    Yes, as Bruce Barlett would say, the Republicans (excepting Paul Ryan) are too chicken to go out on the campaign trail to specify the spending cuts that are consistent with their tax policies. But Democrats wil demagouge any Republican who dares speak the truth about this so it’s easier to avoid confronting it.

  3. comment number 3 by: BillSmith

    The WP poll is all but meaningless. This is Washington D.C., I wonder what % of the people that responded live “outside the Beltway”?

  4. comment number 4 by: Arne

    Published: January 31, 2001
    “Mr. Baucus and Representative Charles B. Rangel of New York, the senior Democrat on the House Ways and Means Committee, said they had told Mr. Bush that the size of the tax cut should be determined by how much money is available after budgeting for other needs, including education, cutting the national debt and putting Social Security and Medicare on sound fiscal footing.”

  5. comment number 5 by: VAT Brat

    Mr. Stevenson:

    I guess Charley Rangel has changed his tune since then. He supported creation of 2 new entitlement programs (Medicare Part D and Obamacare) before Social Security, Medicare and the national debt were put on a sound footing. Also a sound footing doesn’t mean holding spending constant in Charlie Rangel’s world. It means giving him the increases in spending he thinks are necessary.

  6. comment number 6 by: michael

    How about dealing with a real problem; we spend more on defense than all planet earth combined;
    cut the military 70%, close 70% of bases; ADMIT WE ARE BROKE, stop intervening in every other country on the planet.
    With this money we could have universal health care, high speed trains, etc.
    U.S. has hundreds of years of energy, 15 times that of Saudi Arabia, let’s use it
    ADMIT global warming is a scam and even if u believe this dribble there are multiple ways of cooling the earth for 1/100 of 1% of the cost that fools like Al Gore would have us waste.
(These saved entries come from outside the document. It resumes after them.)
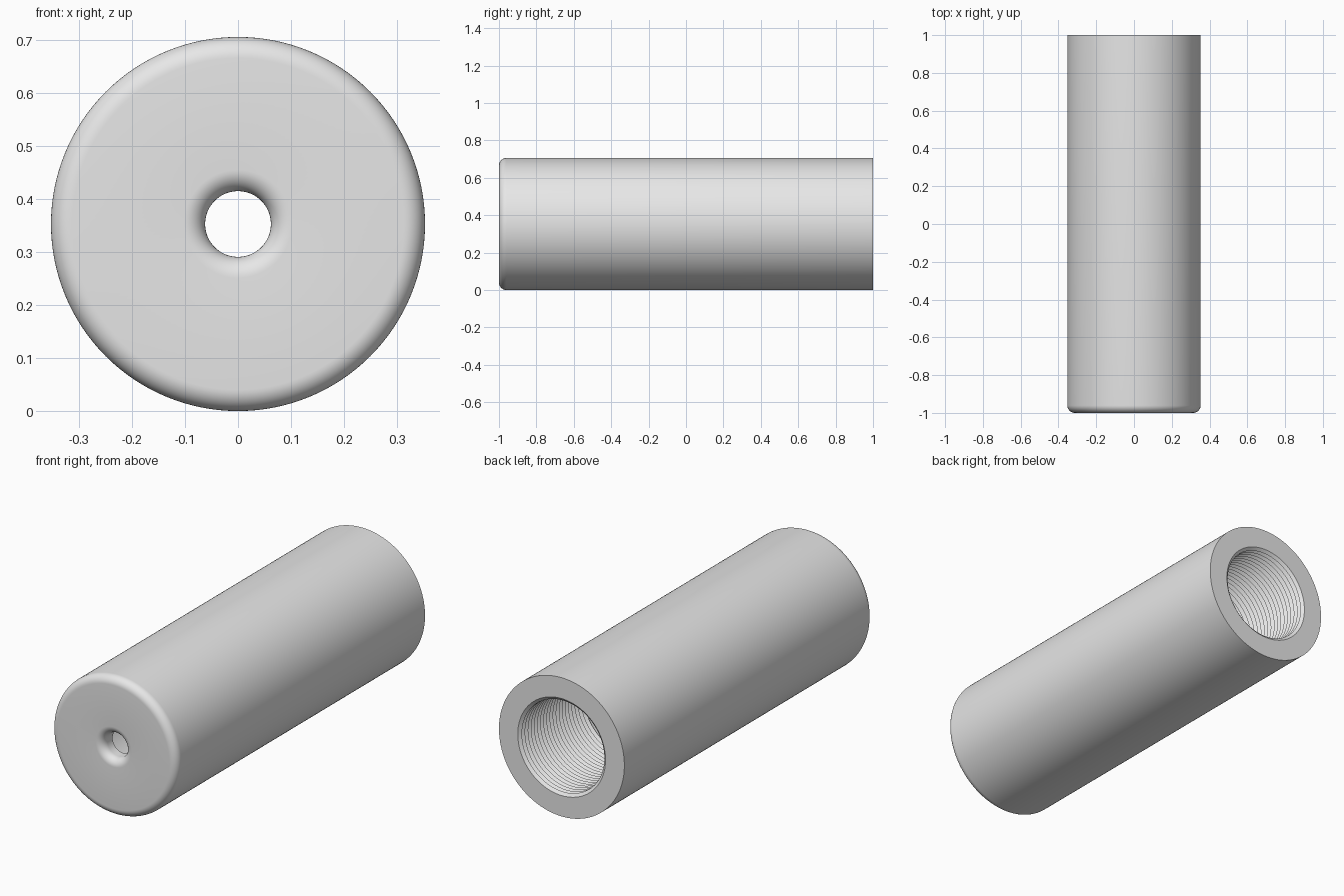
import bpy
import bmesh
from math import sin, cos, pi, radians

if "Cube" in bpy.data.objects:
    bpy.data.objects.remove(bpy.data.objects["Cube"], do_unlink=True)

RADIUS = 0.353        # outer tube
HOLE = 0.062          # front opening
BORE = 0.247          # rear bore and chamber
CREST = 0.232         # inner edge of the thread
FILLET = 0.04
WALL_Y = -0.92        # inside of the front wall
PITCH, TURNS = 0.025, 21
SEGMENTS = 128

grey = bpy.data.materials.new("plain grey")
grey.use_nodes = True
colour = (0.8, 0.8, 0.8, 1)
grey.diffuse_color = colour
grey.node_tree.nodes["Principled BSDF"].inputs["Base Color"].default_value = colour


def arc(r, y, start, end, steps=10):
    """Quarter-round profile points about the centre (r, y)."""
    angles = [radians(start + (end - start) * i / steps) for i in range(steps + 1)]
    return [(r + FILLET * cos(a), y + FILLET * sin(a)) for a in angles]


def lathe(name, profile):
    """Revolve a closed (radius, y) profile around the lengthwise axis."""
    bm = bmesh.new()
    rings = []
    for i in range(SEGMENTS):
        a = 2 * pi * i / SEGMENTS
        rings.append([bm.verts.new((r * cos(a), y, RADIUS + r * sin(a)))
                      for r, y in profile])
    count = len(profile)
    for i, ring in enumerate(rings):
        after = rings[(i + 1) % SEGMENTS]
        for j in range(count):
            k = (j + 1) % count
            bm.faces.new((ring[j], ring[k], after[k], after[j]))
    bmesh.ops.recalc_face_normals(bm, faces=bm.faces)
    mesh = bpy.data.meshes.new(name)
    bm.to_mesh(mesh)
    bm.free()
    mesh.materials.append(grey)
    obj = bpy.data.objects.new(name, mesh)
    bpy.context.collection.objects.link(obj)
    bpy.ops.object.select_all(action="DESELECT")
    obj.select_set(True)
    bpy.context.view_layer.objects.active = obj
    bpy.ops.object.shade_smooth_by_angle(angle=radians(30))
    return obj


# Front end: rounded hole edge, flat face, rounded outer edge
profile = [(HOLE, WALL_Y)]
profile += arc(HOLE + FILLET, -1 + FILLET, 180, 270)
profile += arc(RADIUS - FILLET, -1 + FILLET, -90, 0)

# Outer wall and flat rear rim
profile += [(RADIUS, 1), (BORE, 1)]

# Rear thread, cut as repeated V grooves
for turn in range(TURNS):
    y = 1 - turn * PITCH
    profile += [(CREST, y - PITCH / 2), (BORE, y - PITCH)]

# Smooth inner chamber up to the front wall
profile.append((BORE, WALL_Y))

lathe("threaded_tube", profile)
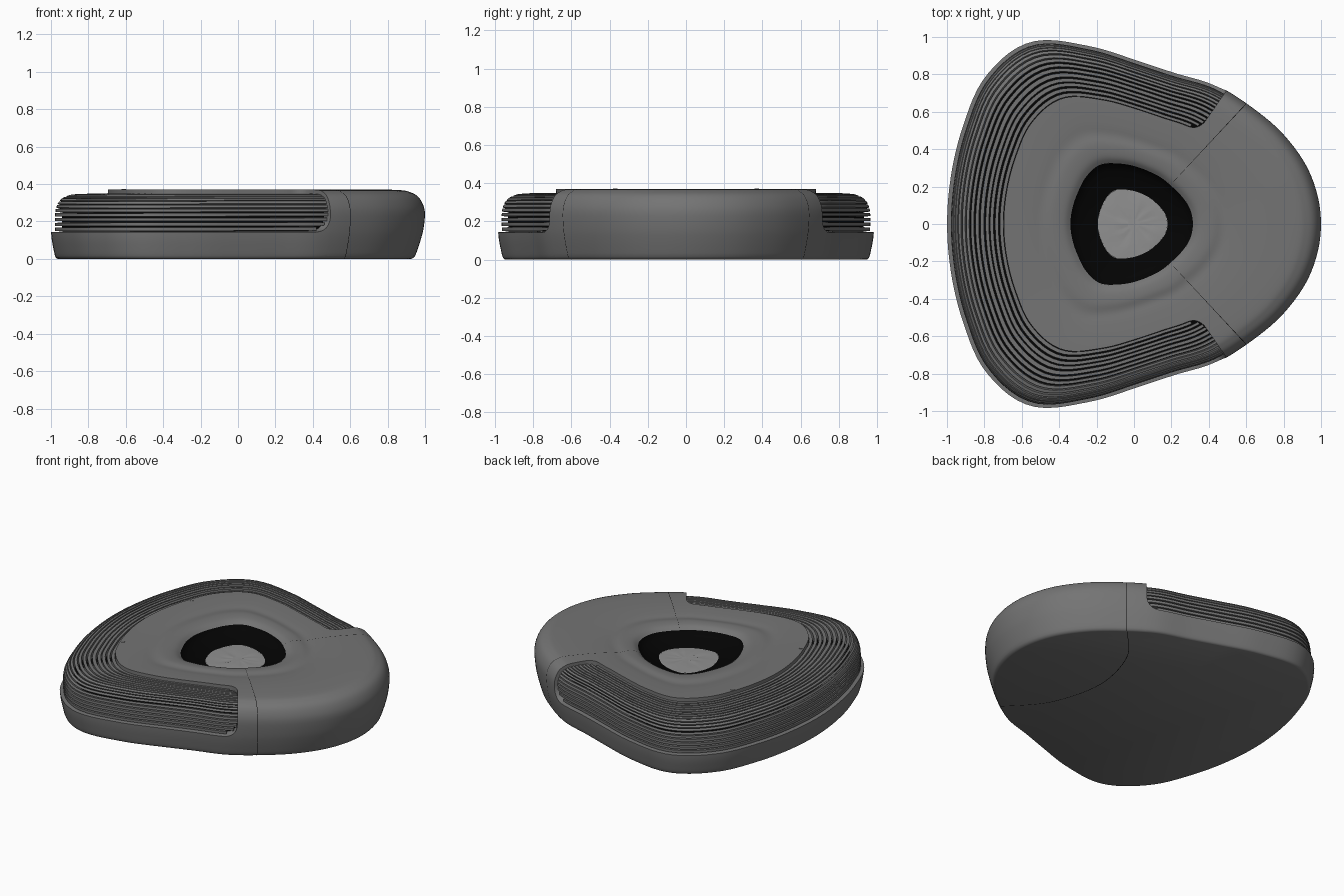
import bpy, bmesh, math, random
from mathutils import Vector

if "Cube" in bpy.data.objects:
    bpy.data.objects.remove(bpy.data.objects["Cube"])
random.seed(4)


def material(name, value):
    m = bpy.data.materials.new(name)
    m.use_nodes = True
    color = (value, value, value, 1)
    m.diffuse_color = color
    m.node_tree.nodes["Principled BSDF"].inputs["Base Color"].default_value = color
    return m


GREY = material("body grey", 0.175)
BLACK = material("black", 0.001)
LIGHT = material("well floor grey", 0.28)

# Plan outlines: radius at every 15 degrees from the +x tip round to -x
OUTER = [1.0, .982, .935, .886, .862, .84, .882, .99, 1.122, 1.12, 1.055, 1.013, 1.0]
HOLE = [.315, .31, .295, .285, .287, .293, .31, .335, .365, .36, .345, .34, .34]
# Section: (inset fraction from outer outline to hole, height, extra inset at tip)
SECTION = [(.055, 0, .055), (.035, .012, .045), (.018, .06, .035), (.005, .11, .025),
           (0, .16, .012), (0, .235, 0), (.012, .285, 0), (.05, .33, 0),
           (.11, .355, 0), (.2, .368, 0), (.46, .371, 0), (.66, .366, 0),
           (.76, .36, 0), (.84, .367, 0), (.91, .365, 0), (.96, .357, 0), (1, .34, 0)]
LOW, HIGH, END = 3.7, 10.0, 55.3      # recess limits along the section and in angle
SEAM, SEAM_HALF = 47.0, 0.1
FLOOR_Z = 0.275


def catmull(p0, p1, p2, p3, f):
    return 0.5 * (2 * p1 + (p2 - p0) * f + (2 * p0 - 5 * p1 + 4 * p2 - p3) * f * f
                  + (3 * p1 - p0 - 3 * p2 + p3) * f ** 3)


def radius(table, deg):
    u = abs((deg + 180) % 360 - 180) / 15
    i = min(int(u), 11)
    pick = lambda k: table[abs(k) if k <= 12 else 24 - k]
    return catmull(*[pick(i + k) for k in (-1, 0, 1, 2)], u - i)


def section(deg, s):
    """Radius and height of the full outer skin."""
    i = max(0, min(int(s), len(SECTION) - 2))
    pts = [Vector(SECTION[max(0, min(i + k, len(SECTION) - 1))]) for k in (-1, 0, 1, 2)]
    t, z, extra = catmull(*pts, s - i)
    t += extra * ((1 + math.cos(math.radians(deg))) / 2) ** 2
    outer, hole = radius(OUTER, deg), radius(HOLE, deg)
    return Vector((outer - t * (outer - hole), z))


def polar(deg, r, z):
    a = math.radians(deg)
    return Vector((r * math.cos(a), r * math.sin(a), z))


def skin(deg, s, depth=0.0):
    p = section(deg, s)
    if depth:
        d = (section(deg, s + .05) - section(deg, s - .05)).normalized()
        p += Vector((-d.y, d.x)) * depth
    return polar(deg, p.x, p.y)


def spread(a, b, n):
    return [a + (b - a) * i / (n - 1) for i in range(n)]


def limits(deg):
    """Recess edges, rounded at both ends."""
    x = min(1, max(0, (min(deg, 360 - deg) - END) / 6))
    e = 1 - math.sqrt(max(0, 1 - (1 - x) ** 2))
    return LOW + 1.2 * e, HIGH - .45 * e


def finish(name, bm, mats, angle=35):
    bmesh.ops.remove_doubles(bm, verts=bm.verts, dist=1e-5)
    bmesh.ops.recalc_face_normals(bm, faces=bm.faces)
    me = bpy.data.meshes.new(name)
    bm.to_mesh(me)
    bm.free()
    for m in mats:
        me.materials.append(m)
    ob = bpy.data.objects.new(name, me)
    bpy.context.collection.objects.link(ob)
    bpy.ops.object.select_all(action="DESELECT")
    ob.select_set(True)
    bpy.context.view_layer.objects.active = ob
    bpy.ops.object.shade_smooth_by_angle(angle=math.radians(angle))


def loft(bm, columns, paint=lambda c, r: 0, closed=False):
    grid = [[bm.verts.new(p) for p in col] for col in columns]
    for c in range(len(grid) if closed else len(grid) - 1):
        a, b = grid[c], grid[(c + 1) % len(grid)]
        for r in range(len(a) - 1):
            f = bm.faces.new((a[r], b[r], b[r + 1], a[r + 1]))
            f.material_index = paint(c, r)
    return grid


# Column angles: solid tip with two narrow seams, then the recessed sweep
tip = spread(-SEAM + SEAM_HALF, SEAM - SEAM_HALF, 40)
side = spread(SEAM + SEAM_HALF, END, 5)
ramp = [END + 6 * (i / 8) ** 2 for i in range(9)]
sweep = ramp + spread(END + 8, 352 - END, 90) + [360 - a for a in reversed(ramp)]
angles = tip + side + sweep + [360 - a for a in reversed(side)]
first, last = len(tip) + len(side), len(tip) + len(side) + len(sweep) - 1
N_LOW, N_MID, N_TOP = 14, 26, 25

# Main body
columns = []
for i, deg in enumerate(angles):
    lo, hi = limits(deg)
    depth = .06 if first <= i <= last else 0
    columns.append([skin(deg, s) for s in spread(0, lo, N_LOW)]
                   + [skin(deg, s, depth) for s in spread(lo, hi, N_MID)]
                   + [skin(deg, s) for s in spread(hi, len(SECTION) - 1, N_TOP)])
seams = (len(tip) - 1, len(angles) - 1)


def body_paint(c, r):
    recessed = first <= c < last and N_LOW <= r < N_LOW + N_MID - 1
    return 1 if recessed or c in seams else 0


bm = bmesh.new()
grid = loft(bm, columns, body_paint, True)
bm.faces.new([col[0] for col in grid])
bmesh.ops.dissolve_degenerate(bm, dist=1e-6, edges=bm.edges)
finish("body", bm, [GREY, BLACK])

# Slats wrapping the recess, evenly spaced along the section
samples = spread(LOW, HIGH, 400)
walk = [0.0]
for a, b in zip(samples, samples[1:]):
    walk.append(walk[-1] + (section(180, b) - section(180, a)).length)


def at_length(d):
    return samples[next((i for i, w in enumerate(walk) if w >= d), len(walk) - 1)]


COUNT = 18
pitch = walk[-1] / COUNT
bm = bmesh.new()
for k in range(COUNT):
    s0, s1 = at_length((k + .2) * pitch), at_length((k + .88) * pitch)
    run = [d for d in sweep if limits(d)[0] <= s0 and s1 <= limits(d)[1]]
    cols = []
    for d in run:
        ring = [skin(d, s0, .022), skin(d, s1, .022), skin(d, s1, .061), skin(d, s0, .061)]
        cols.append(ring + ring[:1])
    ends = loft(bm, cols)
    for col in (ends[0], ends[-1]):
        bm.faces.new(col[:4])
finish("slats", bm, [GREY])

# Central well: black sloping wall
around = spread(0, 357, 120)
steps = [(1, .34), (.97, .322), (.88, .305), (.74, .289), (.57, FLOOR_Z)]
bm = bmesh.new()
loft(bm, [[polar(d, radius(HOLE, d) * f, z) for f, z in steps] for d in around], closed=True)
finish("well_wall", bm, [BLACK])

# Slightly uneven well floor
bm = bmesh.new()
cols = []
for d in around[::3]:
    cols.append([polar(d, radius(HOLE, d) * f, FLOOR_Z + (random.uniform(0, .004) if f < .5 else 0))
                 for f in (.57, .45, .33, .2, .1)])
grid = loft(bm, cols, closed=True)
bm.faces.new([col[-1] for col in grid])
finish("well_floor", bm, [LIGHT], 60)

# Small flush studs on the top
for side_sign, label in ((1, "back"), (-1, "front")):
    bm = bmesh.new()
    bmesh.ops.create_cone(bm, cap_ends=True, segments=16, radius1=.012, radius2=.012, depth=.006)
    bmesh.ops.translate(bm, verts=bm.verts, vec=(-.61, .37 * side_sign, .37))
    finish(label + "_stud", bm, [GREY])

# Thin seam line across the underside
edge = skin(SEAM, 0)
path = [Vector((edge.x + .1, edge.y + .1, 0)), edge, Vector((.36, .36, 0)), Vector((.27, 0, 0))]
path += [Vector((p.x, -p.y, 0)) for p in reversed(path[:3])]
half_width = Vector((.002, 0, 0))
drop = Vector((0, 0, -.0005))
bm = bmesh.new()
cols = []
for i in range(1, 5):
    for f in spread(0, 1, 9):
        p = catmull(*path[i - 1:i + 3], f) + drop
        cols.append([p - half_width, p + half_width])
loft(bm, cols)
finish("underside_seam", bm, [BLACK])
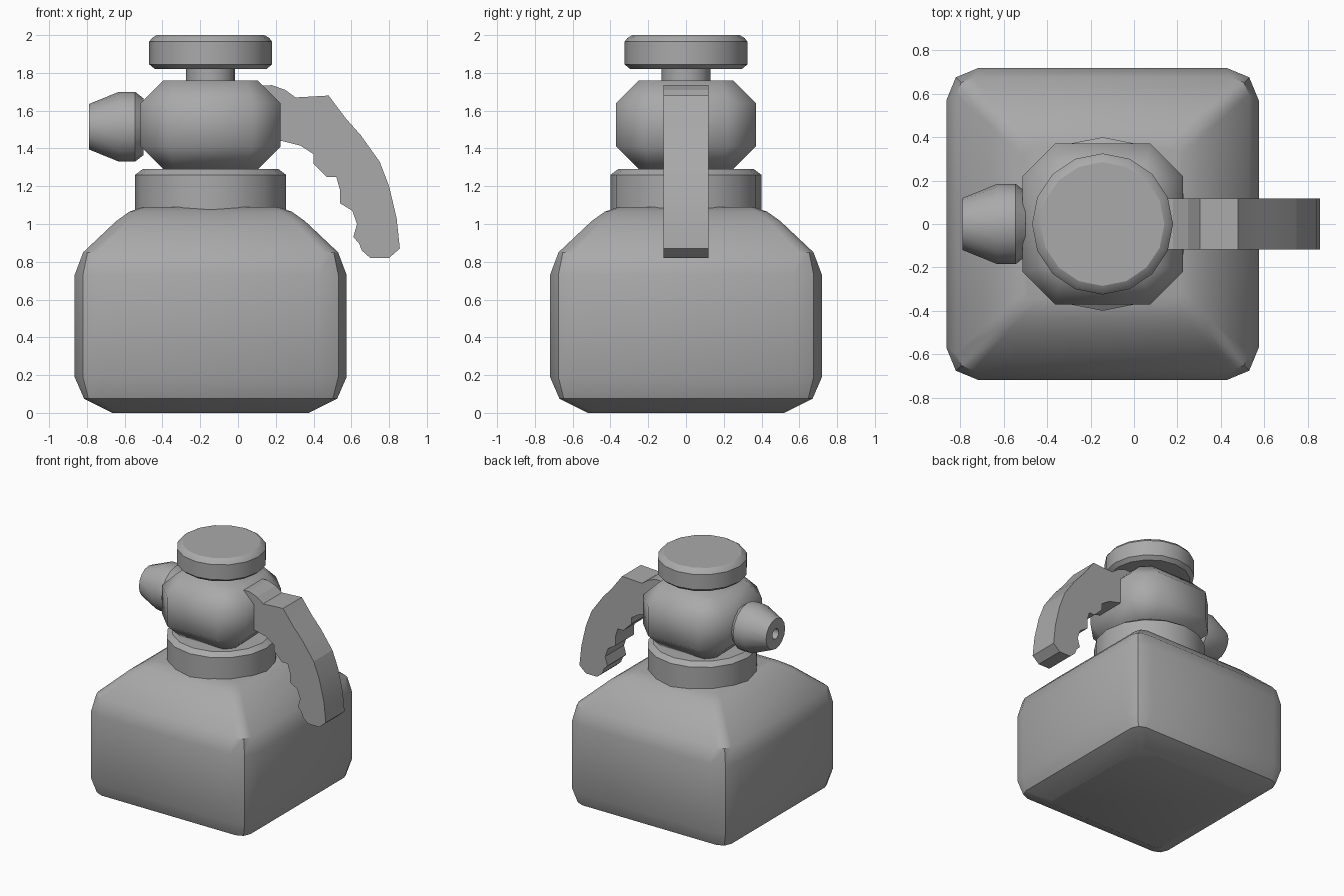
import bpy, bmesh, math
from mathutils import Matrix, Vector

cube = bpy.data.objects.get("Cube")
if cube:
    bpy.data.objects.remove(cube, do_unlink=True)

AXIS = -0.145  # bottle centre line

grey = bpy.data.materials.new("plain grey")
grey.use_nodes = True
COLOUR = (0.4, 0.4, 0.4, 1)
grey.diffuse_color = COLOUR
grey.node_tree.nodes["Principled BSDF"].inputs["Base Color"].default_value = COLOUR


def finish(name, bm, angle=30):
    bmesh.ops.recalc_face_normals(bm, faces=bm.faces)
    mesh = bpy.data.meshes.new(name)
    bm.to_mesh(mesh)
    bm.free()
    mesh.materials.append(grey)
    obj = bpy.data.objects.new(name, mesh)
    bpy.context.collection.objects.link(obj)
    bpy.ops.object.select_all(action='DESELECT')
    obj.select_set(True)
    bpy.context.view_layer.objects.active = obj
    bpy.ops.object.shade_smooth_by_angle(angle=math.radians(angle))
    return obj


def loft(name, rings, matrix, angle=30):
    """Skin a stack of equal-length rings and close both ends."""
    bm = bmesh.new()
    loops = [[bm.verts.new(matrix @ Vector(p)) for p in ring] for ring in rings]
    for a, b in zip(loops, loops[1:]):
        for i in range(len(a)):
            j = (i + 1) % len(a)
            bm.faces.new((a[i], a[j], b[j], b[i]))
    bm.faces.new(loops[0])
    bm.faces.new(loops[-1])
    return finish(name, bm, angle)


def circle(r, z, sides=16):
    steps = [2 * math.pi * i / sides for i in range(sides)]
    return [(r * math.cos(a), r * math.sin(a), z) for a in steps]


def square(half, corner, z, steps):
    """Square ring whose corners are cut by an arc of the given steps."""
    pts = []
    for q in range(4):
        turn = Matrix.Rotation(q * math.pi / 2, 3, 'Z')
        for s in range(steps + 1):
            a = s / steps * math.pi / 2
            c = half - corner
            pts.append(turn @ Vector((c + corner * math.cos(a), c + corner * math.sin(a), z)))
    return pts


upright = Matrix.Translation((AXIS, 0, 0))

# Bottle: half width, corner radius, height
body = [(0.52, 0.04, 0), (0.67, 0.08, 0.075), (0.72, 0.15, 0.19), (0.72, 0.15, 0.73),
        (0.675, 0.08, 0.85), (0.5, 0.06, 1.015), (0.43, 0.06, 1.065), (0.36, 0.05, 1.09)]
loft("bottle_body", [square(h, c, z, 2) for h, c, z in body], upright, 35)

# Round parts on the centre line: radius, height
loft("neck_collar", [circle(r, z) for r, z in
                     [(0.4, 1.06), (0.4, 1.26), (0.36, 1.29)]], upright)
loft("cap_stem", [circle(r, z) for r, z in [(0.13, 1.74), (0.13, 1.83)]], upright)
loft("top_cap", [circle(r, z) for r, z in
                 [(0.295, 1.82), (0.325, 1.845), (0.325, 1.965), (0.31, 1.985), (0.285, 2.0)]],
     upright)

# Pump head with cut corners
head = [(0.25, 0.06, 1.29), (0.37, 0.15, 1.41), (0.37, 0.15, 1.64), (0.25, 0.06, 1.76)]
loft("pump_head", [square(h, c, z, 1) for h, c, z in head], upright, 46)

# Nozzle pointing to the model's right, with a recessed hole
sideways = Matrix.Translation((0, 0, 1.515)) @ Matrix.Rotation(-math.pi / 2, 4, 'Y')
loft("nozzle", [circle(r, z) for r, z in
                [(0.15, 0.5), (0.185, 0.545), (0.185, 0.63), (0.12, 0.79),
                 (0.04, 0.79), (0.04, 0.72)]], sideways)

# Trigger lever: side profile with finger grips, given thickness
profile = [(0.08, 1.73), (0.18, 1.735), (0.25, 1.71), (0.305, 1.67), (0.48, 1.68),
           (0.57, 1.56), (0.65, 1.47), (0.75, 1.33), (0.8, 1.2), (0.84, 1.03),
           (0.857, 0.87), (0.8, 0.82), (0.7, 0.82), (0.655, 0.86), (0.64, 0.9),
           (0.61, 0.93), (0.63, 1.0), (0.605, 1.07), (0.54, 1.11), (0.54, 1.18),
           (0.52, 1.25), (0.47, 1.25), (0.4, 1.32), (0.4, 1.37), (0.33, 1.415),
           (0.23, 1.44), (0.08, 1.44)]
loft("trigger_lever", [[(x, y, z) for x, z in profile] for y in (-0.118, 0.118)],
     Matrix.Identity(4), 10)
  7. comment number 7 by: Curly

    The problem is not more taxes. It is too much spending. As long as congress can use our taxes to buy more votes the congress will find ways to spend more money than taxes will bring in. If you look at what the liberal democrats is doing you can see it. They are pushing more government help in all forms to the lower income individuals without requiring anything in return from those who will receive. If given a chance they will force government on us all. They will have unemployment income for those who will not or do not work even if it is for their lifetime. So who do you think the people that is receiving this kind of aid? They will vote for the party that will increase it and not for anybody that will cut it or increase the tax ON THEM.

  8. comment number 8 by: SteveinCH


    Cutting military spending by 70 percent wouldn’t even close the budget gap we have, never mind paying for that list of other things you want.

  9. comment number 9 by: Arne

    In 2001 it was not hard to be for cutting the national debt because they thought they had enough surplus to cover it as well as tax cuts and still have something left to inrease programs.

    Was anyone saying hold spending constant?

  10. comment number 10 by: Anandakos

    I expect that Speaker Pelosi has in her heart of hearts decided to let the reconciliation changes from 2001 lapse. It would be a tremendous strategic victory for Democrats because it would immediately reduce the “Obama deficit” for FY 2011 by $300 to $400 billion dollars, and the ten-year projections by three or four trillion.

    That’s because — as you of course know Diane — the permanent tax rates would become the legally mandated “steady state”. Even if the Republicans win control of both houses of Congress this year — increasingly likely — and then push to re-pass the Bush cuts, it would shift the onus of “deficit spending” to them.

    If they tried to resuscitate the Bush levels for everyone it would be they who would be exposed as the vicious hypocrites they really are.

  11. comment number 11 by: Howard CW

    In California, the state is requiring state workers to take 3 unpayed days off each month, teachers, fire fighters, and police are being layed off. Parks are being closed. I always felt that we were one of the richer states. Nation wide it doesn’t take much to see that more Government resources are needed.